SOHC: Single Overhead Cams

SOHC Engine

SOHC stands for single overhead cam. As opposed to OHV engines, the camshaft is situated over the cylinders of the engine, placing the lobes of the camshaft directly on the rocker arms for the engine intake and exhaust valves. On an engine like a V6, there would be two camshafts for each row of cylinders, and on a straight engine, only one. On SOHC engines, the camshaft activates both the fuel intake and the exhaust valves, meaning that there can be a maximum of two valves per cylinder, much like a pushrod engine. This control over both valves simultaneously means that, in a lot of ways, SOHC engines function similar to their pushrod counterparts. However, they are a bit more robust because they don’t have the inherent risk of bent pushrods and floating. Alongside the added weight of an additional camshaft on some engine layouts, SOHC engines require the use of a timing belt to keep the camshaft synced with the crankshaft.

DOHC: Dual Overhead Cams

DOHC Engine

DOHC engines are simply engines with another camshaft per cylinder row.

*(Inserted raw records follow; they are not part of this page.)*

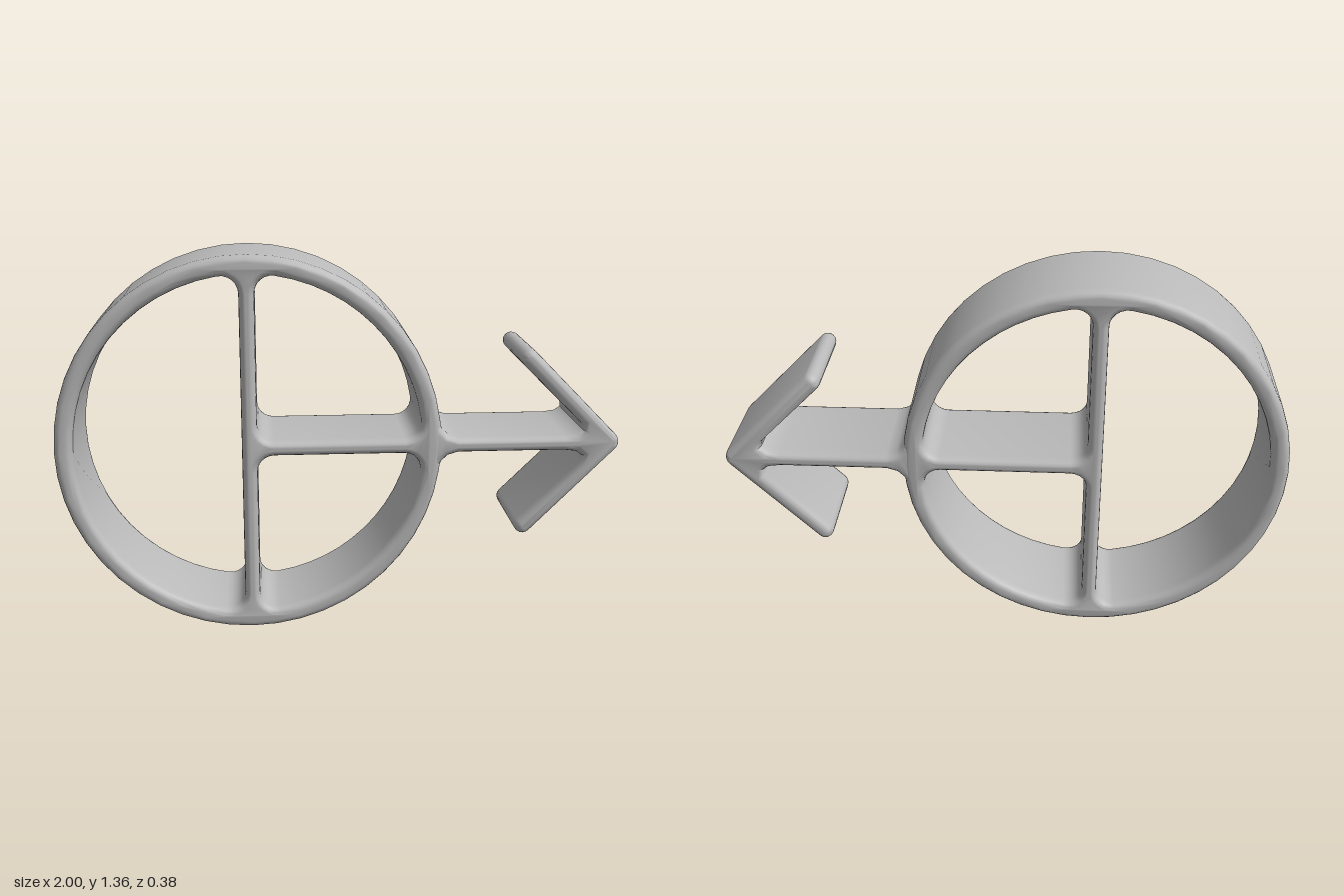
import * as THREE from 'three';
import { toCreasedNormals } from 'three/addons/utils/BufferGeometryUtils.js';

const PI = Math.PI;
const CENTER = new THREE.Vector2(-0.32, 0.68); // hub of the ring
const OUTER = 0.68, INNER = 0.614;             // ring radii
const BAR = 0.027, FILLET = 0.06;              // half bar width, corner radius

// Points along a circular arc, ends included
function arc(cx, cy, r, from, to, steps) {
  const pts = [];
  for (let i = 0; i <= steps; i++) {
    const a = from + (to - from) * i / steps;
    pts.push(new THREE.Vector2(cx + r * Math.cos(a), cy + r * Math.sin(a)));
  }
  return pts;
}

// Joins runs of points and drops those that coincide
function outline(...runs) {
  const pts = runs.flat();
  return pts.filter((p, i) => p.distanceTo(pts[(i + 1) % pts.length]) > 1e-5);
}

const mirrorY = (pts) => pts.map((p) => new THREE.Vector2(p.x, -p.y)).reverse();

// Extrudes a profile along z with softly rounded rims
function roundedPlate(name, shape, halfDepth, material) {
  const thick = 0.035, size = 0.023;
  const geometry = new THREE.ExtrudeGeometry(shape, {
    depth: 2 * (halfDepth - thick), steps: 1, bevelEnabled: true, bevelThickness: thick,
    bevelSize: size, bevelOffset: -size, bevelSegments: 4,
  });
  geometry.translate(0, 0, thick - halfDepth);
  const mesh = new THREE.Mesh(toCreasedNormals(geometry, PI / 4), material);
  mesh.name = name;
  return mesh;
}

// Ring with a vertical bar and a half-length horizontal bar, corners filleted
function ringShape() {
  const shape = new THREE.Shape(outline(arc(0, 0, OUTER, 0, 2 * PI, 48)));
  const e = BAR + FILLET;
  const c = Math.sqrt((INNER - FILLET) ** 2 - e ** 2);
  const a = Math.atan2(e, c);
  const halfOpening = outline(
    arc(0, 0, INNER, PI / 2 + a, 1.5 * PI - a, 24),
    arc(-e, -c, FILLET, 1.5 * PI - a, 2 * PI, 6),
    arc(-e, c, FILLET, 0, PI / 2 + a, 6),
  );
  const quarterOpening = outline(
    arc(c, e, FILLET, -PI / 2, a, 6),
    arc(0, 0, INNER, a, PI / 2 - a, 12),
    arc(e, c, FILLET, PI / 2 - a, PI, 6),
    arc(e, e, FILLET, PI, 1.5 * PI, 6),
  );
  for (const opening of [halfOpening, quarterOpening, mirrorY(quarterOpening)]) {
    shape.holes.push(new THREE.Path(opening));
  }
  return shape;
}

// Shaft flaring into the ring, and a swept arrowhead with round tips
function arrowShape() {
  const edge = [
    [0.315, 0.09], [0.345, 0.09], [0.362, 0.058], [0.383, 0.038], [0.42, BAR],
    [0.8, BAR], [0.845, 0.033], [0.866, 0.047], [0.863, 0.069],
  ].map(([x, y]) => new THREE.Vector2(x, y));
  const upper = [
    ...edge,
    ...arc(0.665, 0.31, 0.031, 1.25 * PI, 0.25 * PI, 8),
    ...arc(0.963, 0, 0.037, 0.25 * PI, 0, 4),
  ];
  return new THREE.Shape(outline(upper, mirrorY(upper)));
}

export function createModel() {
  const model = new THREE.Group();
  model.name = 'ringWithArrow';
  const grey = new THREE.MeshStandardMaterial({ color: 0xbababa });
  grey.name = 'grey';

  const ring = roundedPlate('ringAndBars', ringShape(), 0.19, grey);
  ring.position.set(CENTER.x, CENTER.y, 0);
  const arrow = roundedPlate('arrow', arrowShape(), 0.188, grey);
  arrow.position.y = CENTER.y;
  model.add(ring, arrow);
  return model;
}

For example, on a V6 engine layout, there would be a total of four camshafts. The additional camshafts are intended to take control of either the fuel intake valve or the exhaust valve individually. The extra camshafts also open up the possibility for more valves on each individual cylinder, meaning that a maximum of four valves per cylinder is possible. As it should seem, DOHC engines are more complicated and, consequently, more difficult to produce than SOHC engines. With the increased difficulty of production come some measurable benefits as well. The additional camshafts per cylinder row allow each of the valves to open and close with greater precision. Not only will their timings be closer to optimal, but the additional valves allow the engine to circulate fuel and exhaust with more ease. This means that DOHC engines can produce more power than SOHC and OHV engines. Not only can DOHC engines put more fuel into the cylinder on account of their increased number of valves, but their design means that they can be used at higher RPM as well. There are some additional benefits to DOHC engines. Not only are they more efficient, but they run quieter and cooler as well.

There's a good reason that DOHC engines are the go-to for performance motors. For all that’s good about DOHC engines, however, they are accordingly difficult to repair. With double the parts, there are twice as many parts that could need replacing.

Is DOHC or SOHC Better?

SOHC and DOHC are two acronyms that are very useful to know, given that they are plastered all over any engine out on the market today. DOHC engines, while they offer the best performance, are accordingly complicated as most modern automotive technologies are. Even though DOHC engines can cost more money, they are certainly worth the investment all around the board. However, SOHC and OHV engines aren't without merits, and won't seriously hinder your enjoyment of your vehicle. If you seriously want to upgrade from a SOHC to a DOHC engine, there are engine swaps, such as a Fox Body Coyote swap, that can be performed.

This article was researched, written, edited, and reviewed following the steps outlined in our editorial process. Learn more about CJ's editorial standards and guidelines.